Since it was first used in 1981, in vitro fertilization (IVF) has been credited with the birth of more than 4 million babies worldwide. But now a new study has found that this procedure, along with another assisted reproductive technology called ICIS (intracytoplasmic sperm injection), significantly increases a baby s risk of birth defects.

IVF involves fertilizing an egg with sperm in a laboratory dish and then transferring the resulting embryo into the mother s uterus. ICIS entails a similar process, except in this procedure, a single sperm is injected directly into the egg.

Published in the journal Fertility and Sterility by researchers from the Nanjin Medical University in China, the recent meta-analysis of 46 studies combined data on over 124,000 children born through IVF or ICIS and found that these children were at a 37 percent higher risk of having a birth defect. While 3 percent of naturally-conceived births involve a birth defect, the rate of defects among IVF babies is about 4 percent.

In addition, the researchers found that these birth defects were present across a range of body systems, including the skeleton, digestive system, genitalia, and nervous system. What the authors were unable to determine, however, was why IVF and/or ICIS would lead to such malformations. They posit that perhaps the procedures themselves are responsible. Alternatively, they suggest that birth defects might only appear to be more common among IVF and ICIS babies because these children are monitored more closely than others.
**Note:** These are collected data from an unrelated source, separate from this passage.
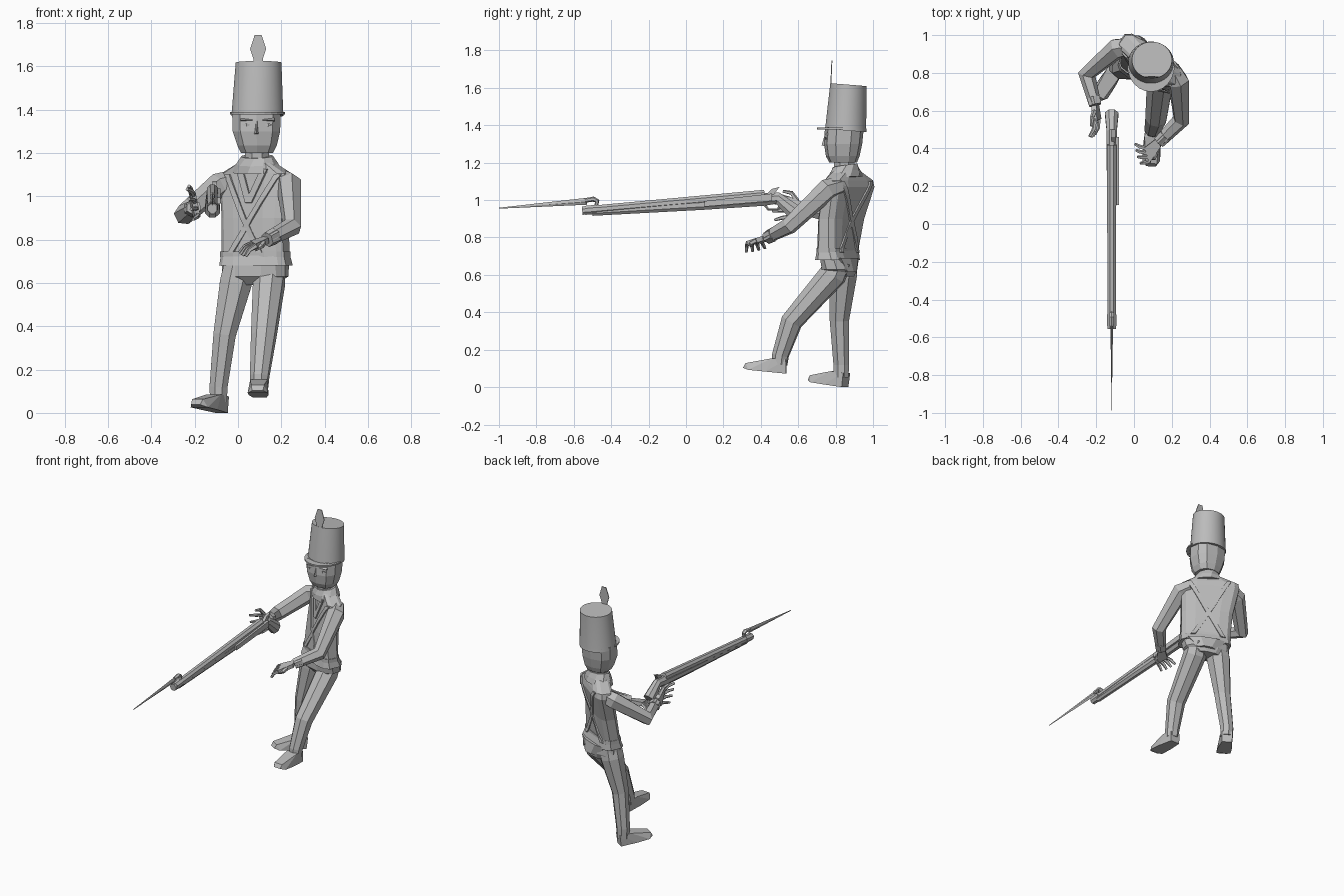
import bpy, bmesh, math
from mathutils import Vector as V
from mathutils.bvhtree import BVHTree

cube = bpy.data.objects.get("Cube")
if cube:
    bpy.data.objects.remove(cube)

grey = bpy.data.materials.new("plain grey")
grey.use_nodes = True
colour = (0.5, 0.5, 0.5, 1)
grey.diffuse_color = colour
grey.node_tree.nodes["Principled BSDF"].inputs["Base Color"].default_value = colour


def finish(name, bm):
    bmesh.ops.recalc_face_normals(bm, faces=bm.faces[:])
    me = bpy.data.meshes.new(name)
    bm.to_mesh(me)
    bm.free()
    me.materials.append(grey)
    ob = bpy.data.objects.new(name, me)
    bpy.context.collection.objects.link(ob)
    return ob


def thicken(ob, thick):
    m = ob.modifiers.new("thickness", 'SOLIDIFY')
    m.thickness, m.offset = thick, 0


def skin(name, rings):
    """Bridge rings of points and cap both ends."""
    bm = bmesh.new()
    loops = [[bm.verts.new(p) for p in r] for r in rings]
    n = len(loops[0])
    for a, b in zip(loops, loops[1:]):
        for i in range(n):
            j = (i + 1) % n
            bm.faces.new((a[i], a[j], b[j], b[i]))
    bm.faces.new(loops[0])
    bm.faces.new(loops[-1])
    return finish(name, bm)


def loft(name, rings, n=10, power=1.0):
    """Stack of ovals: x, y, z, half width, half depth, turn, forward slope."""
    out = []
    for x, y, z, rx, ry, turn, slope in rings:
        ring = []
        for i in range(n):
            a = math.tau * (i + 0.5) / n
            c, s = math.cos(a), math.sin(a)
            px = rx * math.copysign(abs(c) ** power, c)
            py = ry * math.copysign(abs(s) ** power, s)
            t = math.radians(turn)
            ring.append(V((x + px * math.cos(t) - py * math.sin(t),
                           y + px * math.sin(t) + py * math.cos(t), z + slope * py)))
        out.append(ring)
    return skin(name, out)


def tube(name, pts, radii, n=6, flat=1.0):
    """Tapered limb along a path, each ring turned with the path."""
    pts = [V(p) for p in pts]
    dirs = [(b - a).normalized() for a, b in zip(pts, pts[1:])]
    dirs.append(dirs[-1])
    q, prev, rings = dirs[0].to_track_quat('Z', 'Y'), dirs[0], []
    for i, (p, r) in enumerate(zip(pts, radii)):
        d = (dirs[i] + dirs[max(i - 1, 0)]).normalized()
        q = prev.rotation_difference(d) @ q
        prev = d
        rings.append([p + q @ V((r * flat * math.cos(a), r * math.sin(a), 0))
                      for a in (math.tau * (k + 0.5) / n for k in range(n))])
    return skin(name, rings)


def hull(name, pts):
    bm = bmesh.new()
    for p in pts:
        bm.verts.new(p)
    bmesh.ops.convex_hull(bm, input=bm.verts[:])
    return finish(name, bm)


def plate(name, pts, thick):
    """Flat polygon given thickness."""
    bm = bmesh.new()
    bm.faces.new([bm.verts.new(p) for p in pts])
    thicken(finish(name, bm), thick)


# Torso, twisted towards its right, with hips, belt and coat tail
torso = loft("jacket", [
    (.083, .81, .68, .172, .082, -24, 0), (.08, .812, .74, .165, .064, -28, 0),
    (.08, .83, .9, .17, .064, -34, 0), (.085, .87, 1.07, .192, .066, -36, 0),
    (.085, .87, 1.105, .185, .06, -36, 0), (.087, .855, 1.16, .075, .055, -30, 0)], 12, 0.55)
loft("waist_belt", [(.08, .811, z, .169, .069, -27, 0) for z in (.72, .745)], 12, 0.55)
loft("hips", [(.08, .835, .59, .09, .06, -14, 0), (.08, .82, .63, .155, .085, -16, 0),
              (.08, .815, .69, .16, .08, -20, 0)], 12, 0.8)
loft("coat_tail", [(.12, .87, .615, .07, .04, -18, 0), (.105, .86, .69, .14, .045, -22, 0)], 8)

# Crossed straps on chest and back, and coat edges below the collar
tree = BVHTree.FromPolygons([v.co for v in torso.data.vertices],
                            [p.vertices[:] for p in torso.data.polygons])
turn = math.radians(-33)
side, front = V((math.cos(turn), math.sin(turn), 0)), V((math.sin(turn), -math.cos(turn), 0))


def strip(name, out, u0, z0, u1, z1, half):
    """Band laid on the jacket between two heights."""
    bm, rows = bmesh.new(), []
    for k in range(17):
        t = k / 16
        row = []
        for w in (-half, half):
            o = V((.083, .84, z0 + (z1 - z0) * t)) + side * (u0 + (u1 - u0) * t + w)
            hit = tree.ray_cast(o + out, -out)[0] or o
            row.append(bm.verts.new(hit + out * .005))
        rows.append(row)
    for a, b in zip(rows, rows[1:]):
        bm.faces.new((a[0], a[1], b[1], b[0]))
    thicken(finish(name, bm), .01)


for label, s in (("left", 1), ("right", -1)):
    strip(label + "_chest_strap", front, s * .14, 1.1, s * -.075, .74, .015)
    strip(label + "_back_strap", -front, s * .13, 1.1, s * -.1, .72, .015)
    strip(label + "_lapel", front, s * .07, 1.125, 0, .97, .018)

# Collar
loft("collar", [(.085, .855, 1.115, .125, .085, -30, .15), (.087, .85, 1.15, .1, .08, -22, .15),
                (.087, .85, 1.185, .075, .068, -10, .15)], 10)

# Neck and head
loft("neck", [(.087, .85, 1.13, .06, .06, 0, 0), (.087, .845, 1.23, .06, .06, 0, 0)], 8)
loft("head", [(.088, .84, 1.2, .077, .074, 0, 0), (.088, .838, 1.235, .095, .09, 0, 0),
              (.085, .84, 1.3, .114, .102, 0, 0), (.085, .847, 1.39, .117, .104, 0, 0)], 10, 0.8)
hull("nose", [(.07, .75, 1.285), (.1, .75, 1.285), (.085, .725, 1.293), (.08, .75, 1.36), (.09, .745, 1.36)])
for label, x in (("right", .04), ("left", .14)):
    hull(label + "_brow", [(x + dx, y, z) for dx in (-.028, .028) for y, z in
         ((.76, 1.345), (.742, 1.352), (.76, 1.362))])
    hull(label + "_eye", [(x + dx, y, z) for dx, y, z in
         ((-.022, .75, 1.33), (.022, .75, 1.33), (0, .742, 1.337), (0, .742, 1.322), (0, .765, 1.33))])

# Tall hat with a front peak and a plume
hat = loft("hat", [(.09, .855, 1.372, .121, .111, 0, -.08), (.09, .855, 1.395, .119, .109, 0, -.08),
                   (.095, .868, 1.617, .106, .097, 0, -.08)], 32)
arc = [math.radians(a) for a in range(180, 361, 15)]
plate("hat_peak", [(.09 + .126 * math.cos(a), .84 + .14 * math.sin(a), 1.383) for a in arc], .01)
plate("plume", [(.093 + s * w, y, z) for s, seq in ((1, 1), (-1, -1)) for w, y, z in
      ((.02, .775, 1.6), (.022, .775, 1.635), (.037, .777, 1.68), (.016, .78, 1.745))[::seq]], .005)
for o in bpy.context.selected_objects:
    o.select_set(False)
hat.select_set(True)
bpy.context.view_layer.objects.active = hat
bpy.ops.object.shade_smooth_by_angle(angle=math.radians(35))

# Legs and shoes
tube("right_leg", [(.005, .84, .68), (-.01, .84, .6), (-.062, .82, .36), (-.09, .83, .12), (-.09, .83, .05)],
     (.075, .08, .056, .045, .042), 8)
tube("left_leg", [(.15, .82, .68), (.143, .785, .6), (.118, .565, .35), (.1, .505, .17), (.098, .5, .12)],
     (.07, .076, .06, .046, .043), 8)


def shoe(name, heel, toe, ankle):
    heel, toe, ankle = V(heel), V(toe), V(ankle)
    d = (toe - heel).normalized()
    s = d.cross(V((0, 0, 1))).normalized()
    pts = [toe - d * .015 + V((0, 0, .035)) + s * w for w in (-.03, .03)]
    for k in (-1, 1):
        pts += [heel + s * k * .033, heel + d * .11 + s * k * .046, toe - d * .03 + s * k * .047,
                toe + s * k * .025 + V((0, 0, .008)), ankle + s * k * .04 + d * .04, ankle + s * k * .035 - d * .035]
    hull(name, pts)


shoe("right_shoe", (-.075, .85, 0), (-.195, .665, .03), (-.09, .83, .08))
shoe("left_shoe", (.1, .535, .072), (.09, .305, .095), (.098, .5, .15))

# Arms with cuffs
tube("left_arm", [(.2, .82, 1.075), (.235, .755, 1.055), (.25, .55, .86), (.135, .435, .8)],
     (.05, .06, .046, .033), 6)
tube("right_arm", [(-.03, .94, 1.07), (-.09, .93, 1.05), (-.25, .79, .915), (-.205, .63, .95)],
     (.05, .058, .048, .033), 6)
tube("left_cuff", [(.17, .47, .818), (.135, .435, .8)], (.04, .037), 6)
tube("right_cuff", [(-.215, .67, .942), (-.205, .63, .95)], (.04, .037), 6)


def hand(name, wrist, palm, across, reach, thumb):
    """Flattened palm, four bent fingers and a thumb."""
    wrist, palm, across, reach = V(wrist), V(palm), V(across), V(reach)
    up = across.cross(palm - wrist).normalized() * .013
    hull(name + "_palm", [wrist + across * k * .6 + u for k in (-1, 1) for u in (up, -up)] +
         [palm + across * k + u for k in (-1, 1) for u in (up, -up)])
    for i in range(4):
        k = (i - 1.5) / 1.5
        base = palm + across * k * .8
        tip = reach * (1 - .12 * abs(k)) + across * k * .4
        tube(f"{name}_finger_{i + 1}", [base - reach * .1, base + tip * .55, base + tip + up * 1.3],
             (.012, .011, .008), 5)
    mid = wrist.lerp(palm, .4) + across * thumb * .7
    tube(name + "_thumb", [mid, mid + across * thumb * .7 + reach * .3, mid + across * thumb * .8 + reach * .8],
         (.014, .012, .008), 5)


hand("left_hand", (.135, .435, .8), (.07, .365, .775), (.012, -.042, -.008), (-.058, .004, -.03), 1)
hand("right_hand", (-.205, .63, .95), (-.197, .55, .96), (.012, .005, -.058), (-.008, -.09, .008), -1)

# Musket: stock, barrel, lock, guard and bayonet
gx = -.118
tube("musket_stock", [(gx, -.5, .938), (gx, .1, .976), (gx, .42, 1.003), (gx, .49, 1.01), (gx, .58, .935)],
     (.024, .03, .036, .034, .045), 8, 0.85)
tube("musket_barrel", [(gx, -.555, .943), (gx, .42, 1.03)], (.024, .027), 8)
hull("musket_lock", [(gx + x, y, z) for x in (.02, .038) for y, z in
                     ((.1, .965), (.1, .995), (.46, .995), (.46, 1.035))])
hull("musket_hammer", [(gx + x, y, z) for x in (0, .02) for y, z in
                       ((.43, 1.03), (.47, 1.03), (.5, 1.07), (.46, 1.06))])
tube("trigger_guard", [(gx, .42, .975), (gx, .44, .95), (gx, .49, .95), (gx, .51, .985)], [.007] * 4, 5)
tube("bayonet_socket", [(gx, -.54, .945), (gx, -.48, .95)], (.026, .027), 8)
tube("bayonet_arm", [(gx, -.48, .965), (gx, -.475, .995), (gx, -.495, 1.005), (gx, -.54, .998)],
     (.01, .013, .014, .012), 6)
hull("bayonet_blade", [(gx - .007, -.54, .99), (gx + .007, -.54, .99), (gx, -.53, 1.012), (gx, -.53, .975),
                       (gx, -1, .954), (gx, -1, .959)])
ACSH's Dr. Gilbert Ross notes that IVF has been a huge boon to couples yearning for a child but are unable to reproduce. It seems that the real but minimal increased chance of birth defects found in this study is a risk most such couples will chance to take although of course it should be thoroughly discussed beforehand.